When you ask these soldiers what they're fighting for, they don't give very complicated answers. Some mention Iraqis they've met and say they want to give them a chance to rebuild the country. Others talk about the "bad guys" who are attacking U.S. and Iraqi troops. A few are openly skeptical about the war. Among troops in Baghdad in July, bootleg copies of Michael Moore's antiwar film, "Fahrenheit 9/11," were making the rounds. But the most common sentiment you hear, which is probably the core motivation for soldiers in every war, is that they're fighting for their buddies so they'll all get through alive.
"I know the guys in my unit as well as anybody I've known in my life," Staff Sgt. Robert Cohee told me, describing his reserve unit from Nebraska, which has been convoying supplies to Baghdad since March. "You can't refuse a mission," he said. "You don't want to let your buddy down."
Some of these soldiers are already back for a second tour in Iraq.
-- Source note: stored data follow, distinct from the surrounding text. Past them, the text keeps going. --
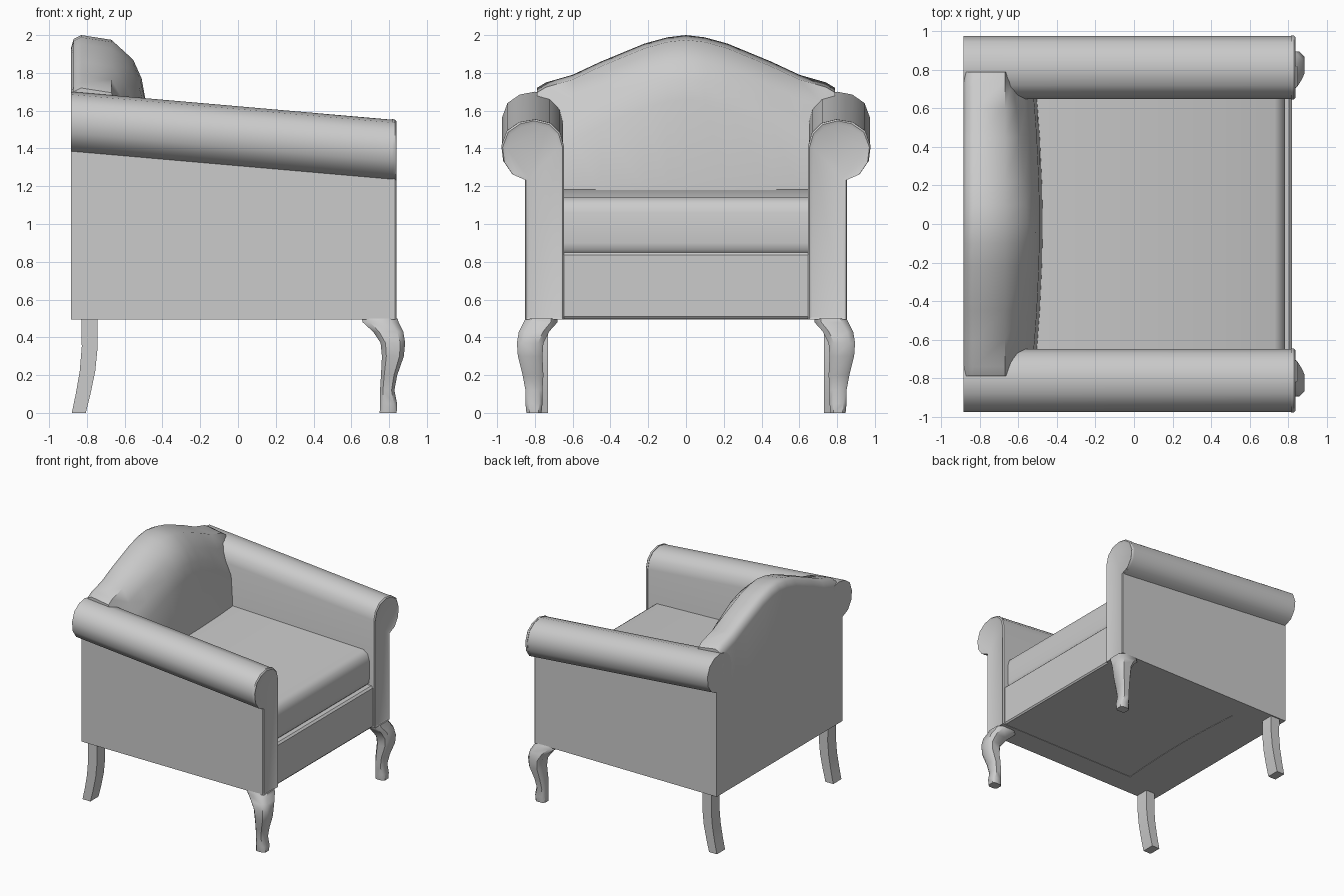
import bpy, bmesh, math

cube = bpy.data.objects.get("Cube")
if cube:
    bpy.data.objects.remove(cube, do_unlink=True)

fabric = bpy.data.materials.new("grey upholstery")
fabric.use_nodes = True
GREY = (0.6, 0.6, 0.6, 1)
fabric.diffuse_color = GREY
fabric.node_tree.nodes["Principled BSDF"].inputs["Base Color"].default_value = GREY


def loft(name, rings, mirror=False, front_inset=0, angle=38):
    """Skin a row of closed rings, cap both ends, optionally mirror across y."""
    bm = bmesh.new()
    rows = [[bm.verts.new(p) for p in ring] for ring in rings]
    n = len(rows[0])
    for a, b in zip(rows, rows[1:]):
        for i in range(n):
            j = (i + 1) % n
            bm.faces.new((a[i], a[j], b[j], b[i]))
    bm.faces.new(rows[0])
    end = bm.faces.new(rows[-1])
    bmesh.ops.recalc_face_normals(bm, faces=bm.faces)
    if front_inset:
        bmesh.ops.inset_region(bm, faces=[end], thickness=front_inset, depth=-0.008)
    me = bpy.data.meshes.new(name)
    bm.to_mesh(me)
    bm.free()
    me.materials.append(fabric)
    me.shade_smooth()
    me.set_sharp_from_angle(angle=math.radians(angle))
    ob = bpy.data.objects.new(name, me)
    bpy.context.collection.objects.link(ob)
    if mirror:
        mod = ob.modifiers.new("Mirror", 'MIRROR')
        mod.use_axis = (False, True, False)
    return ob


# Rolled arms: the roll rises towards the back
ARM = [(0.65, 0.495), (0.85, 0.495), (0.85, 1.235), (0.92, 1.265), (0.965, 1.33),
       (0.975, 1.41), (0.945, 1.49), (0.88, 1.535), (0.8, 1.55), (0.72, 1.53),
       (0.67, 1.48), (0.65, 1.41)]


def arm_ring(x, grow=0.0):
    lift = 0.15 * (0.84 - x) / 1.72
    ring = []
    for y, z in ARM:
        out = grow if y > 0.8 else -grow
        ring.append((x, y + out, z + lift + grow if z > 0.6 else z))
    return ring


loft("arm", [arm_ring(-0.885), arm_ring(0.82)], mirror=True)
# Slim welt and inset panel on the arm fronts
loft("arm_front", [arm_ring(0.815, 0.003), arm_ring(0.83, 0.003), arm_ring(0.838, -0.004)],
     mirror=True, front_inset=0.02)


# Arched back with a rounded crest, reaching down to the base
def back_ring(y, h):
    f = -0.475 - 0.045 * (y / 0.8) ** 2
    crest = f - 0.035 - 0.04 * abs(y) / 0.8
    return [(x, y, z) for x, z in (
        (-0.885, 0.495), (-0.885, h - 0.07), (-0.87, h - 0.02), (-0.83, h),
        (-0.67, h - 0.025), (crest - 0.045, h - 0.13), (crest, h - 0.23),
        (f - 0.015, h - 0.34), (f, 1.19), (f, 0.495))]


HALF_ARCH = [(0.79, 1.72), (0.74, 1.75), (0.6, 1.79), (0.45, 1.86), (0.22, 1.955), (0.1, 1.988)]
arch = [(-y, h) for y, h in HALF_ARCH] + [(0, 2.0)] + HALF_ARCH[::-1]
loft("back_rest", [back_ring(y, h) for y, h in arch], angle=50)

# Seat cushion, sloping slightly to the front
CUSHION = [(-0.6, 0.85), (0.765, 0.85), (0.78, 0.865), (0.785, 0.9),
           (0.785, 1.06), (0.77, 1.11), (0.73, 1.14), (-0.6, 1.185)]
loft("seat_cushion", [[(x, y, z) for x, z in CUSHION] for y in (-0.655, 0.655)])

# Solid seat base below the cushion
BASE = [(-0.6, 0.498), (0.81, 0.498), (0.82, 0.51), (0.82, 0.835), (0.805, 0.85), (-0.6, 0.85)]
loft("seat_base", [[(x, y, z) for x, z in BASE] for y in (-0.655, 0.655)])

# Legs: chamfered cabriole legs in front, square swept legs behind
SQUARE = [(1, 1), (-1, 1), (-1, -1), (1, -1)]
CHAMFERED = [(1, 0.6), (0.6, 1), (-0.6, 1), (-1, 0.6),
             (-1, -0.6), (-0.6, -1), (0.6, -1), (1, -0.6)]


def leg(name, section, stations):
    rings = [[(cx + rx * u, cy + ry * v, z) for u, v in section]
             for z, cx, cy, rx, ry in stations]
    loft(name, rings, mirror=True, angle=45)


leg("front_leg", CHAMFERED, [
    (0.0, 0.795, 0.805, 0.045, 0.04), (0.05, 0.797, 0.805, 0.045, 0.045),
    (0.12, 0.79, 0.805, 0.038, 0.045), (0.2, 0.8, 0.81, 0.043, 0.055),
    (0.3, 0.82, 0.825, 0.058, 0.065), (0.37, 0.82, 0.825, 0.065, 0.07),
    (0.43, 0.795, 0.805, 0.08, 0.08), (0.48, 0.755, 0.77, 0.095, 0.09),
    (0.5, 0.75, 0.765, 0.095, 0.085)])
leg("back_leg", SQUARE, [
    (0.0, -0.843, 0.785, 0.037, 0.055), (0.1, -0.82, 0.785, 0.039, 0.055),
    (0.22, -0.797, 0.785, 0.041, 0.055), (0.35, -0.785, 0.785, 0.042, 0.055),
    (0.5, -0.787, 0.785, 0.043, 0.055)])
In July, in the baking heat of the Iraqi summer at a base outside Baghdad, I asked Lt. Col. Marcus de Oliveira why he had come back almost immediately after finishing his first tour. He's doing a crucial job, helping train the Iraqi National Guard, but that's not how he answered the question. "I got tired of watching it on television," he said. "The place for an infantry officer is in the fight."
When you see these soldiers looking supertough in their body armor and wraparound shades, it's easy to forget how young they are. But they're mostly kids in their late teens or early 20s. If there's one thing every enlisted man in Iraq seems to have, in addition to the sunglasses, it's a portable player to listen to tunes.
This rock-and-roll military sometimes astonishes you with its raw, raunchy American-ness. Just off the southern coast of Iraq, a Coast Guard cutter is pulling away from a larger ship after refueling. The 26-year-old captain waves goodbye, and you suddenly hear the rolling sound of "Sweet Child of Mine" by Guns N' Roses, played at full volume from the little ship's loudspeakers, filling the stillness of the Persian Gulf. It's the captain's "breakaway song." Most of the ships have one. Another young captain told me he always played "Thunderstruck" by AC/DC.
I think, finally, of Brig. Gen. Carter Ham, the commander of U.S. forces in Mosul. We talked less than three weeks ago in the same mess tent that was hit by a suicide bomber last Tuesday in the deadliest attack on Americans since the war began 21 months ago.
The troops in Mosul were chowing down all around us, taking a brief break from the stress of war. Americans need to be patient, Ham said. "Counterinsurgencies are long-term propositions." But Iraqi forces will gradually become stronger, Ham continued, and "my hope is that we will not have to maintain this level of force." In this holiday season, one can only add: Amen.